A Briton who traded working in a call centre to chase the aurora borealis across the world has said the natural phenomenon offers “a spiritual rush”.
Eight years ago Matt Robinson left his call centre role in Sunderland, Tyne and Wear, where he said he was “sick of life”, to join Kielder Observatory in Northumberland as a science communicator.
He has since worked as an astronomer for celebrities including Coldplay’s Chris Martin and seen the aurora hundreds of times in countries across the world.
“It’s wild when I think about it because I’m just a lad from the north, but the risks have paid off up to now,” said the 34-year-old, who spoke to the PA news agency from a fjord in the far north of Norway.
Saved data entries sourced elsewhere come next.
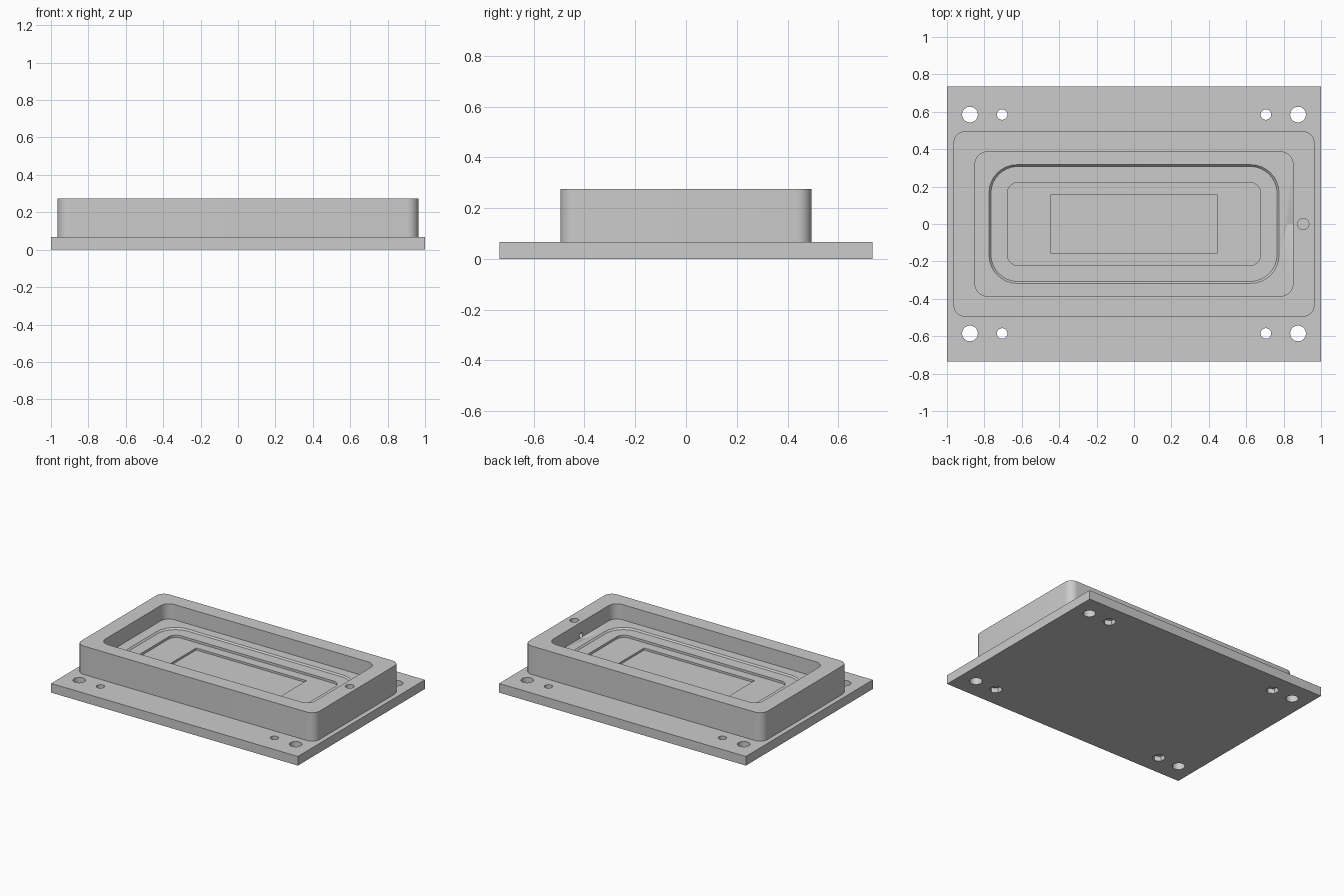
import bpy, bmesh, math
from mathutils import Matrix

cube = bpy.data.objects.get("Cube")
if cube:
    bpy.data.objects.remove(cube, do_unlink=True)

grey = bpy.data.materials.new("light_grey")
grey.use_nodes = True
colour = (0.6, 0.6, 0.6, 1)
grey.diffuse_color = colour
grey.node_tree.nodes["Principled BSDF"].inputs["Base Color"].default_value = colour


def make_object(name, bm):
    bmesh.ops.remove_doubles(bm, verts=bm.verts[:], dist=1e-5)
    bmesh.ops.recalc_face_normals(bm, faces=bm.faces[:])
    mesh = bpy.data.meshes.new(name)
    bm.to_mesh(mesh)
    bm.free()
    mesh.materials.append(grey)
    obj = bpy.data.objects.new(name, mesh)
    bpy.context.collection.objects.link(obj)
    return obj


def rounded_ring(bm, hx, hy, r, z, steps=8):
    """Loop of vertices around a rounded rectangle."""
    ring = []
    for quarter, (sx, sy) in enumerate([(1, 1), (-1, 1), (-1, -1), (1, -1)]):
        for i in range(steps + 1):
            a = (quarter + i / steps) * math.pi / 2
            ring.append(bm.verts.new((sx * (hx - r) + r * math.cos(a),
                                      sy * (hy - r) + r * math.sin(a), z)))
    return ring


def stacked_solid(name, profile):
    """Closed solid skinned through successive rounded rectangles."""
    bm = bmesh.new()
    rings = [rounded_ring(bm, *p) for p in profile]
    for a, b in zip(rings, rings[1:]):
        for i in range(len(a)):
            j = (i + 1) % len(a)
            bm.faces.new((a[i], a[j], b[j], b[i]))
    bm.faces.new(rings[0])
    bm.faces.new(rings[-1])
    return make_object(name, bm)


def add_cylinder(bm, radius, start, depth, sides=32, along_x=False):
    """Cylinder starting at a point and running up z or along x."""
    turn = Matrix.Rotation(math.pi / 2, 4, 'Y') if along_x else Matrix()
    matrix = Matrix.Translation(start) @ turn @ Matrix.Translation((0, 0, depth / 2))
    bmesh.ops.create_cone(bm, cap_ends=True, segments=sides, radius1=radius,
                          radius2=radius, depth=depth, matrix=matrix)


def cut(target, bm):
    cutter = make_object("cutter", bm)
    cutter.hide_render = True
    mod = target.modifiers.new("cut", 'BOOLEAN')
    mod.operation = 'DIFFERENCE'
    mod.solver = 'EXACT'
    mod.object = cutter
    bpy.ops.object.select_all(action='DESELECT')
    bpy.context.view_layer.objects.active = target
    target.select_set(True)
    bpy.ops.object.modifier_apply(modifier=mod.name)
    bpy.data.objects.remove(cutter, do_unlink=True)


def smooth(obj):
    bpy.ops.object.select_all(action='DESELECT')
    bpy.context.view_layer.objects.active = obj
    obj.select_set(True)
    bpy.ops.object.shade_smooth_by_angle(angle=math.radians(30))


PLATE_TOP = 0.067

# Base plate with bolt holes, screw holes and hexagonal nut pockets beneath
plate = stacked_solid("base_plate", [(1, 0.735, 0, 0), (1, 0.735, 0, PLATE_TOP)])
holes, nuts = bmesh.new(), bmesh.new()
for sx in (-1, 1):
    for sy in (-1, 1):
        add_cylinder(holes, 0.042, (sx * 0.877, sy * 0.585, -0.1), 0.3)
        add_cylinder(holes, 0.028, (sx * 0.705, sy * 0.585, -0.1), 0.3)
        add_cylinder(nuts, 0.045, (sx * 0.705, sy * 0.585, -0.1), 0.135, sides=6)
cut(plate, holes)
cut(plate, nuts)
smooth(plate)

# Raised frame with stepped cavity: rim, ledge, lip, pocket and window recess
frame = stacked_solid("mould_frame", [
    (0.965, 0.495, 0.06, PLATE_TOP - 0.01),
    (0.965, 0.495, 0.06, 0.275),
    (0.85, 0.385, 0.065, 0.275),
    (0.85, 0.385, 0.065, 0.163),
    (0.775, 0.317, 0.15, 0.163),
    (0.765, 0.308, 0.145, 0.152),
    (0.677, 0.223, 0.06, 0.152),
    (0.677, 0.223, 0.06, 0.135),
    (0.447, 0.154, 0, 0.135),
    (0.447, 0.154, 0, 0.12),
])

# Filling port: vertical hole in the rim and a short side passage to the cavity
port, passage = bmesh.new(), bmesh.new()
add_cylinder(port, 0.03, (0.905, 0, 0.155), 0.2)
add_cylinder(passage, 0.018, (0.82, 0, 0.18), 0.085, sides=24, along_x=True)
cut(frame, port)
cut(frame, passage)
smooth(frame)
“Just before I left the observatory, my best friend died, he was 31… so for around six months I was in a daze.
“I decided I had to live because he no longer was and I’ve never looked back.”
After seeing the northern lights for the first time in Whitley Bay five years ago, Mr Robinson moved to Finland to work for holiday company the Aurora Zone.
From there the 34-year-old took astronomy jobs in Chile and the Maldives.
Working in an open-air restaurant in the Maldives, he would point out stars to celebrity guests, including Coldplay’s Martin, actress Gwyneth Paltrow and WWE wrestler Randy Orton.
“They would dine and I’d show them galaxies, planets, tell them about the constellations,” Mr Robinson said.
“It was amazing, it didn’t matter how big a ‘star’ they were, they all absolutely loved it.”
He also met his Swedish girlfriend Jacqueline at the restaurant and they now live in Norway.
The pair moved there in December to start a content-creation business, making films and advertisements, until their plans were stalled by the coronavirus outbreak.
However, the pandemic restrictions have given them plenty of time to chase the aurora borealis.
“The amazing thing is, you never know what you’re going to get – it could be quite uneventful or totally unforgettable,” Mr Robinson said.
“The feeling you get when seeing the northern lights pulsing, flowing, and dancing above your head is like a spiritual rush.
“As humans, we see the sky above us and also space as difficult to reach, so therefore a place of wonder.
“To then see these lights then flowing across like rivers of light really does make you want to worship it, I’m not religious… but if I were, my god would be the aurora borealis.”
The aurora is a natural display of light caused by interactions between the Earth’s magnetic field, molecules in the atmosphere and the solar wind. It can be seen around the poles, with the Southern Hemisphere version called aurora australis.
“(The solar wind) is a steady stream of particles with is thrown out by the sun constantly,” Mr Robinson added.
“It’s these particles that cause the northern lights when they connect with oxygen and nitrogen molecules in the Earth’s atmosphere.”
Thought usually visible only in the far north or south, Mr Robinson said the aurora has been on show in the past few days in north-east England due to an increase in the speed of the solar wind.